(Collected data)
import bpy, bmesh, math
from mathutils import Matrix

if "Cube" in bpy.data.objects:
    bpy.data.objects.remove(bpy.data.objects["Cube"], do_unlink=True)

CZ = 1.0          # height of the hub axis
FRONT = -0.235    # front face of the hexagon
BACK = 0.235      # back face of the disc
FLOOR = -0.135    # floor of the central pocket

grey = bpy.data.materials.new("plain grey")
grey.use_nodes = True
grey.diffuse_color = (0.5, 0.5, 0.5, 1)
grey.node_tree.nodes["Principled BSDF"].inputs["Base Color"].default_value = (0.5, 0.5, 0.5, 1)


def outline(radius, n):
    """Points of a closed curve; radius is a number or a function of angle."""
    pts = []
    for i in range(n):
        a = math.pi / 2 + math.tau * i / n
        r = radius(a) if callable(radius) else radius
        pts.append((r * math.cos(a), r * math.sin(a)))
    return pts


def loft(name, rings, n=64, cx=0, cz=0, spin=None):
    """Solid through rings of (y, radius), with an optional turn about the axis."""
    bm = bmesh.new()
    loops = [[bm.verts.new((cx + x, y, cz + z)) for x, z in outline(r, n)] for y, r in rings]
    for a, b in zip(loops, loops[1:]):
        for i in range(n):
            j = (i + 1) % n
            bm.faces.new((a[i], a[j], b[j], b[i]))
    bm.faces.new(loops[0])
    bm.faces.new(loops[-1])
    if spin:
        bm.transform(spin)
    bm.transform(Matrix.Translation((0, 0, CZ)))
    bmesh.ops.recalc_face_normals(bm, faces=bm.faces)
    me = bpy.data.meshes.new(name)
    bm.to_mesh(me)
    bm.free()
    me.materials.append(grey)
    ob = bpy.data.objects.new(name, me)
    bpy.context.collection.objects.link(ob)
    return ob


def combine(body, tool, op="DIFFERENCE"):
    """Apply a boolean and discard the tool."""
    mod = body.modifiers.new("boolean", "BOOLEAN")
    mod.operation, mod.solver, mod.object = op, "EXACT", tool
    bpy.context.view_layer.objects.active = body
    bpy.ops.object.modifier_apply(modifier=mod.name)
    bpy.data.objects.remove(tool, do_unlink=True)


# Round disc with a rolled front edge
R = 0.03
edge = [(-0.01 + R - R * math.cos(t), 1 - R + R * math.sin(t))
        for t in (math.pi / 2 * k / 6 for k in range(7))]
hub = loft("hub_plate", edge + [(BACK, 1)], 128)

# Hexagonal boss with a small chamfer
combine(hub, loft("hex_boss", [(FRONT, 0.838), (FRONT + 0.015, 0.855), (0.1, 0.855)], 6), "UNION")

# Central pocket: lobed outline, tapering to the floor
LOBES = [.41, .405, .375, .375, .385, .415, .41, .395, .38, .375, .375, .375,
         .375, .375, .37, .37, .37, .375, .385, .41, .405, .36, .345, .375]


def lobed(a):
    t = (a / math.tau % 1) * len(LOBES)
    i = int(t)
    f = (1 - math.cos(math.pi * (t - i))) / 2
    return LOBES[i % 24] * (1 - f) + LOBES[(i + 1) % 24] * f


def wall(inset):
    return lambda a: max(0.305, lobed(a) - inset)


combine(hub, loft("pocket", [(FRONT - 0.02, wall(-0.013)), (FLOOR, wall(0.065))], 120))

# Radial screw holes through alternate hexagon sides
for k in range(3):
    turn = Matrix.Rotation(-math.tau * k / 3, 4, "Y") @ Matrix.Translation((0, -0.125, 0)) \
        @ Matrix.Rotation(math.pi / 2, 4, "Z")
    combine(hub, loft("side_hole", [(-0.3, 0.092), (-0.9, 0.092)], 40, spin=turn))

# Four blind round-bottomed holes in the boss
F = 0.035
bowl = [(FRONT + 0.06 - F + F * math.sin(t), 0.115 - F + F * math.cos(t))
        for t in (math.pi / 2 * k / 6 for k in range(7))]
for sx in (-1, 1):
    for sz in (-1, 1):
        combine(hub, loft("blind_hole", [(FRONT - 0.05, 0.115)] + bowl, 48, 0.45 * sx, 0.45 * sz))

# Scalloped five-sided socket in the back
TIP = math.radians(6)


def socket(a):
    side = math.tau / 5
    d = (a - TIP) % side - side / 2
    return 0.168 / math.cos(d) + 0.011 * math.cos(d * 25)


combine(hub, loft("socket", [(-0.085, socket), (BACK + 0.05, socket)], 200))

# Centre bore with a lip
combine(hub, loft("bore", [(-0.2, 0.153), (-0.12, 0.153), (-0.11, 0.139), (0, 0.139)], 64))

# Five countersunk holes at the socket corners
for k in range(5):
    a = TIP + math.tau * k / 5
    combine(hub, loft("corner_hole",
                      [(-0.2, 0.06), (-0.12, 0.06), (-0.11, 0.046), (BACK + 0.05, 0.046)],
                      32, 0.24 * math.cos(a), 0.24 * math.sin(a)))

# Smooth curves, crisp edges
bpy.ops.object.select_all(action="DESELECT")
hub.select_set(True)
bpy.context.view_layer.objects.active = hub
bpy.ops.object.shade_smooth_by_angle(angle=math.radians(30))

- _Exercise requirements_
All entries are to be output exactly as they stand.

- _Result_
import bpy, bmesh, math
from mathutils import Matrix

if "Cube" in bpy.data.objects:
    bpy.data.objects.remove(bpy.data.objects["Cube"], do_unlink=True)

CZ = 1.0          # height of the hub axis
FRONT = -0.235    # front face of the hexagon
BACK = 0.235      # back face of the disc
FLOOR = -0.135    # floor of the central pocket

grey = bpy.data.materials.new("plain grey")
grey.use_nodes = True
grey.diffuse_color = (0.5, 0.5, 0.5, 1)
grey.node_tree.nodes["Principled BSDF"].inputs["Base Color"].default_value = (0.5, 0.5, 0.5, 1)


def outline(radius, n):
    """Points of a closed curve; radius is a number or a function of angle."""
    pts = []
    for i in range(n):
        a = math.pi / 2 + math.tau * i / n
        r = radius(a) if callable(radius) else radius
        pts.append((r * math.cos(a), r * math.sin(a)))
    return pts


def loft(name, rings, n=64, cx=0, cz=0, spin=None):
    """Solid through rings of (y, radius), with an optional turn about the axis."""
    bm = bmesh.new()
    loops = [[bm.verts.new((cx + x, y, cz + z)) for x, z in outline(r, n)] for y, r in rings]
    for a, b in zip(loops, loops[1:]):
        for i in range(n):
            j = (i + 1) % n
            bm.faces.new((a[i], a[j], b[j], b[i]))
    bm.faces.new(loops[0])
    bm.faces.new(loops[-1])
    if spin:
        bm.transform(spin)
    bm.transform(Matrix.Translation((0, 0, CZ)))
    bmesh.ops.recalc_face_normals(bm, faces=bm.faces)
    me = bpy.data.meshes.new(name)
    bm.to_mesh(me)
    bm.free()
    me.materials.append(grey)
    ob = bpy.data.objects.new(name, me)
    bpy.context.collection.objects.link(ob)
    return ob


def combine(body, tool, op="DIFFERENCE"):
    """Apply a boolean and discard the tool."""
    mod = body.modifiers.new("boolean", "BOOLEAN")
    mod.operation, mod.solver, mod.object = op, "EXACT", tool
    bpy.context.view_layer.objects.active = body
    bpy.ops.object.modifier_apply(modifier=mod.name)
    bpy.data.objects.remove(tool, do_unlink=True)


# Round disc with a rolled front edge
R = 0.03
edge = [(-0.01 + R - R * math.cos(t), 1 - R + R * math.sin(t))
        for t in (math.pi / 2 * k / 6 for k in range(7))]
hub = loft("hub_plate", edge + [(BACK, 1)], 128)

# Hexagonal boss with a small chamfer
combine(hub, loft("hex_boss", [(FRONT, 0.838), (FRONT + 0.015, 0.855), (0.1, 0.855)], 6), "UNION")

# Central pocket: lobed outline, tapering to the floor
LOBES = [.41, .405, .375, .375, .385, .415, .41, .395, .38, .375, .375, .375,
         .375, .375, .37, .37, .37, .375, .385, .41, .405, .36, .345, .375]


def lobed(a):
    t = (a / math.tau % 1) * len(LOBES)
    i = int(t)
    f = (1 - math.cos(math.pi * (t - i))) / 2
    return LOBES[i % 24] * (1 - f) + LOBES[(i + 1) % 24] * f


def wall(inset):
    return lambda a: max(0.305, lobed(a) - inset)


combine(hub, loft("pocket", [(FRONT - 0.02, wall(-0.013)), (FLOOR, wall(0.065))], 120))

# Radial screw holes through alternate hexagon sides
for k in range(3):
    turn = Matrix.Rotation(-math.tau * k / 3, 4, "Y") @ Matrix.Translation((0, -0.125, 0)) \
        @ Matrix.Rotation(math.pi / 2, 4, "Z")
    combine(hub, loft("side_hole", [(-0.3, 0.092), (-0.9, 0.092)], 40, spin=turn))

# Four blind round-bottomed holes in the boss
F = 0.035
bowl = [(FRONT + 0.06 - F + F * math.sin(t), 0.115 - F + F * math.cos(t))
        for t in (math.pi / 2 * k / 6 for k in range(7))]
for sx in (-1, 1):
    for sz in (-1, 1):
        combine(hub, loft("blind_hole", [(FRONT - 0.05, 0.115)] + bowl, 48, 0.45 * sx, 0.45 * sz))

# Scalloped five-sided socket in the back
TIP = math.radians(6)


def socket(a):
    side = math.tau / 5
    d = (a - TIP) % side - side / 2
    return 0.168 / math.cos(d) + 0.011 * math.cos(d * 25)


combine(hub, loft("socket", [(-0.085, socket), (BACK + 0.05, socket)], 200))

# Centre bore with a lip
combine(hub, loft("bore", [(-0.2, 0.153), (-0.12, 0.153), (-0.11, 0.139), (0, 0.139)], 64))

# Five countersunk holes at the socket corners
for k in range(5):
    a = TIP + math.tau * k / 5
    combine(hub, loft("corner_hole",
                      [(-0.2, 0.06), (-0.12, 0.06), (-0.11, 0.046), (BACK + 0.05, 0.046)],
                      32, 0.24 * math.cos(a), 0.24 * math.sin(a)))

# Smooth curves, crisp edges
bpy.ops.object.select_all(action="DESELECT")
hub.select_set(True)
bpy.context.view_layer.objects.active = hub
bpy.ops.object.shade_smooth_by_angle(angle=math.radians(30))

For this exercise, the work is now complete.